Data to process:
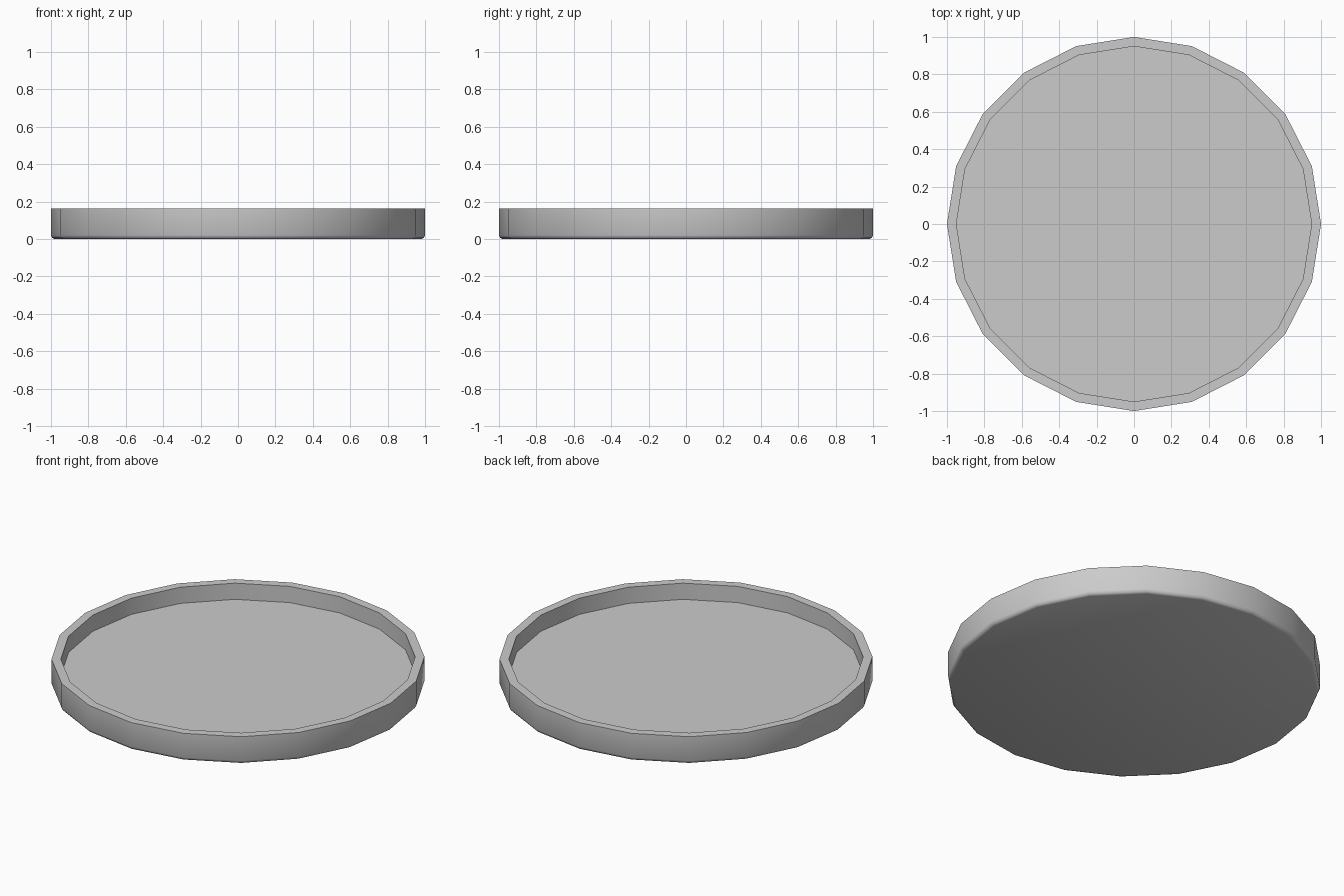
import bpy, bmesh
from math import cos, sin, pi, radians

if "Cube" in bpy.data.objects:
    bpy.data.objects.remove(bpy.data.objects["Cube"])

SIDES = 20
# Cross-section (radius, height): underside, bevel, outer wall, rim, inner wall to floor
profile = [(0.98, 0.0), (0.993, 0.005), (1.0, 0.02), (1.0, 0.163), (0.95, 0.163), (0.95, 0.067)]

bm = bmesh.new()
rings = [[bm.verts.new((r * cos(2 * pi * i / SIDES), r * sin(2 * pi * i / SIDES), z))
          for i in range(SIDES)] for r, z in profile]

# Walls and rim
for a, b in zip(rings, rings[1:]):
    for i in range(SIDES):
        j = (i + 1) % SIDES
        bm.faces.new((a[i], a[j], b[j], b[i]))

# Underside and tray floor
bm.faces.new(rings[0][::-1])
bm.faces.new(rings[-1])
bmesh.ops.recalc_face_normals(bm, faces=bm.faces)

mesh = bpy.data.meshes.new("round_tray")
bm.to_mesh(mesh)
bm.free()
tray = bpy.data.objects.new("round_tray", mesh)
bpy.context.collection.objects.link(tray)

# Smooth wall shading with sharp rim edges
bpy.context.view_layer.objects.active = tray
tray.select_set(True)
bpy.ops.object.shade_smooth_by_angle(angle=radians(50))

Activity: Going through the data above, state how many lines include the word "import"; only that number is needed.

Expected answer: 2